What is needed is an exact copy of every line in the listing.
-- -- --
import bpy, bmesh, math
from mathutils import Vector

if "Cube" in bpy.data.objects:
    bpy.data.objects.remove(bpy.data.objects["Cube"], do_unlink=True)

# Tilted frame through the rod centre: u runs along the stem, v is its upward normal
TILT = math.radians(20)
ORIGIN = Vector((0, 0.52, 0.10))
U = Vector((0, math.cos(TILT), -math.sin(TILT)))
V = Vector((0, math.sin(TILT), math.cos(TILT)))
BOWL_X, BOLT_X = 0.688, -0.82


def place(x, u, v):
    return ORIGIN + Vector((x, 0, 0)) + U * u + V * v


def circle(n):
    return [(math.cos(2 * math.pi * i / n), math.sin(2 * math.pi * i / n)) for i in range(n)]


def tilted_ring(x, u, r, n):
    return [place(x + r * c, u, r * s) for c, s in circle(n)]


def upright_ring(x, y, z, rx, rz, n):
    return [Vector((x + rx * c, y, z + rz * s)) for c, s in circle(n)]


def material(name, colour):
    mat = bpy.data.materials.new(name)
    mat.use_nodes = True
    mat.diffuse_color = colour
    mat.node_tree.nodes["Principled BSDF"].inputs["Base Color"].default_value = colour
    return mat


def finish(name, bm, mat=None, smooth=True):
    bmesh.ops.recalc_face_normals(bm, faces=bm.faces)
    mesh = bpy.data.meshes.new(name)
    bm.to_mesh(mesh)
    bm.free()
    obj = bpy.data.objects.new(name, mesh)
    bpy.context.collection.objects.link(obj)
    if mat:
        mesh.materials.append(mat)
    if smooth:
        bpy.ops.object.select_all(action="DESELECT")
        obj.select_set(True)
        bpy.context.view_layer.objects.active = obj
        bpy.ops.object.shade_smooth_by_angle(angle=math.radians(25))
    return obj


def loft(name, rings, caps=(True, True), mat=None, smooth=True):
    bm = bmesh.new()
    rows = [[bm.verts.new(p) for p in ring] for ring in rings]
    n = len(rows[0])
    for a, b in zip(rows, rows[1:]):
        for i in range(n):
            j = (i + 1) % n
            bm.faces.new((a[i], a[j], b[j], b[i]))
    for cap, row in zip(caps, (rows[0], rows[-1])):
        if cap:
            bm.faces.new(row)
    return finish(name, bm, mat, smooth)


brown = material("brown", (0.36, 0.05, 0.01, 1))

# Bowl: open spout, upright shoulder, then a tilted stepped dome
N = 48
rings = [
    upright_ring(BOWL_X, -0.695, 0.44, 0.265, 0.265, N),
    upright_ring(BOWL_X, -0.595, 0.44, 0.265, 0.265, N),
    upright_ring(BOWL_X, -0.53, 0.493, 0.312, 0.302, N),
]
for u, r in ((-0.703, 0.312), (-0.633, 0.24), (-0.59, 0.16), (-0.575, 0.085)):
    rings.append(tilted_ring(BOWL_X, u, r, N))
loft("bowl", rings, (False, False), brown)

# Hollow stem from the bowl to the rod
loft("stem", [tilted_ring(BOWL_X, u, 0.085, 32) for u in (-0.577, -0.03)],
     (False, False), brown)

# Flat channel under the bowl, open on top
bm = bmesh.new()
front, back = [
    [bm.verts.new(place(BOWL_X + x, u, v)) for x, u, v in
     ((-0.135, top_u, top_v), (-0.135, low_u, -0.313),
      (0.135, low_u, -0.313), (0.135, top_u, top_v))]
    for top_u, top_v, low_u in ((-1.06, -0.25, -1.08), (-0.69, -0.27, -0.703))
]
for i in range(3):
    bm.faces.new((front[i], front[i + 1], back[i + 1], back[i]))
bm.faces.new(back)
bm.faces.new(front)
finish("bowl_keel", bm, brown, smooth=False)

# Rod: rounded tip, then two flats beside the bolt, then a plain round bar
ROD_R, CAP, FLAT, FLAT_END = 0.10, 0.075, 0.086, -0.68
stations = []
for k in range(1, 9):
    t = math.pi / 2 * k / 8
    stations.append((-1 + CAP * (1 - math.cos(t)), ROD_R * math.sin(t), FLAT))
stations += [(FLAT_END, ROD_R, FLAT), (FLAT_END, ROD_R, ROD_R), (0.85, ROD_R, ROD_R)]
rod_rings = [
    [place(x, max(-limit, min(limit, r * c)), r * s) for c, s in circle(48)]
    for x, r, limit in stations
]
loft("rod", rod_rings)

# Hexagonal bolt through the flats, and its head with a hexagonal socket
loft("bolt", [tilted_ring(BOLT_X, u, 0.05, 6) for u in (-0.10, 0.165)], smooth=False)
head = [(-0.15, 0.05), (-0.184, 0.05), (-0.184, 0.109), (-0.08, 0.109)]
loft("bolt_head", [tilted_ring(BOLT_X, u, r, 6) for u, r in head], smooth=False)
-- -- --
RESULT OF THE TASK
import bpy, bmesh, math
from mathutils import Vector

if "Cube" in bpy.data.objects:
    bpy.data.objects.remove(bpy.data.objects["Cube"], do_unlink=True)

# Tilted frame through the rod centre: u runs along the stem, v is its upward normal
TILT = math.radians(20)
ORIGIN = Vector((0, 0.52, 0.10))
U = Vector((0, math.cos(TILT), -math.sin(TILT)))
V = Vector((0, math.sin(TILT), math.cos(TILT)))
BOWL_X, BOLT_X = 0.688, -0.82


def place(x, u, v):
    return ORIGIN + Vector((x, 0, 0)) + U * u + V * v


def circle(n):
    return [(math.cos(2 * math.pi * i / n), math.sin(2 * math.pi * i / n)) for i in range(n)]


def tilted_ring(x, u, r, n):
    return [place(x + r * c, u, r * s) for c, s in circle(n)]


def upright_ring(x, y, z, rx, rz, n):
    return [Vector((x + rx * c, y, z + rz * s)) for c, s in circle(n)]


def material(name, colour):
    mat = bpy.data.materials.new(name)
    mat.use_nodes = True
    mat.diffuse_color = colour
    mat.node_tree.nodes["Principled BSDF"].inputs["Base Color"].default_value = colour
    return mat


def finish(name, bm, mat=None, smooth=True):
    bmesh.ops.recalc_face_normals(bm, faces=bm.faces)
    mesh = bpy.data.meshes.new(name)
    bm.to_mesh(mesh)
    bm.free()
    obj = bpy.data.objects.new(name, mesh)
    bpy.context.collection.objects.link(obj)
    if mat:
        mesh.materials.append(mat)
    if smooth:
        bpy.ops.object.select_all(action="DESELECT")
        obj.select_set(True)
        bpy.context.view_layer.objects.active = obj
        bpy.ops.object.shade_smooth_by_angle(angle=math.radians(25))
    return obj


def loft(name, rings, caps=(True, True), mat=None, smooth=True):
    bm = bmesh.new()
    rows = [[bm.verts.new(p) for p in ring] for ring in rings]
    n = len(rows[0])
    for a, b in zip(rows, rows[1:]):
        for i in range(n):
            j = (i + 1) % n
            bm.faces.new((a[i], a[j], b[j], b[i]))
    for cap, row in zip(caps, (rows[0], rows[-1])):
        if cap:
            bm.faces.new(row)
    return finish(name, bm, mat, smooth)


brown = material("brown", (0.36, 0.05, 0.01, 1))

# Bowl: open spout, upright shoulder, then a tilted stepped dome
N = 48
rings = [
    upright_ring(BOWL_X, -0.695, 0.44, 0.265, 0.265, N),
    upright_ring(BOWL_X, -0.595, 0.44, 0.265, 0.265, N),
    upright_ring(BOWL_X, -0.53, 0.493, 0.312, 0.302, N),
]
for u, r in ((-0.703, 0.312), (-0.633, 0.24), (-0.59, 0.16), (-0.575, 0.085)):
    rings.append(tilted_ring(BOWL_X, u, r, N))
loft("bowl", rings, (False, False), brown)

# Hollow stem from the bowl to the rod
loft("stem", [tilted_ring(BOWL_X, u, 0.085, 32) for u in (-0.577, -0.03)],
     (False, False), brown)

# Flat channel under the bowl, open on top
bm = bmesh.new()
front, back = [
    [bm.verts.new(place(BOWL_X + x, u, v)) for x, u, v in
     ((-0.135, top_u, top_v), (-0.135, low_u, -0.313),
      (0.135, low_u, -0.313), (0.135, top_u, top_v))]
    for top_u, top_v, low_u in ((-1.06, -0.25, -1.08), (-0.69, -0.27, -0.703))
]
for i in range(3):
    bm.faces.new((front[i], front[i + 1], back[i + 1], back[i]))
bm.faces.new(back)
bm.faces.new(front)
finish("bowl_keel", bm, brown, smooth=False)

# Rod: rounded tip, then two flats beside the bolt, then a plain round bar
ROD_R, CAP, FLAT, FLAT_END = 0.10, 0.075, 0.086, -0.68
stations = []
for k in range(1, 9):
    t = math.pi / 2 * k / 8
    stations.append((-1 + CAP * (1 - math.cos(t)), ROD_R * math.sin(t), FLAT))
stations += [(FLAT_END, ROD_R, FLAT), (FLAT_END, ROD_R, ROD_R), (0.85, ROD_R, ROD_R)]
rod_rings = [
    [place(x, max(-limit, min(limit, r * c)), r * s) for c, s in circle(48)]
    for x, r, limit in stations
]
loft("rod", rod_rings)

# Hexagonal bolt through the flats, and its head with a hexagonal socket
loft("bolt", [tilted_ring(BOLT_X, u, 0.05, 6) for u in (-0.10, 0.165)], smooth=False)
head = [(-0.15, 0.05), (-0.184, 0.05), (-0.184, 0.109), (-0.08, 0.109)]
loft("bolt_head", [tilted_ring(BOLT_X, u, r, 6) for u, r in head], smooth=False)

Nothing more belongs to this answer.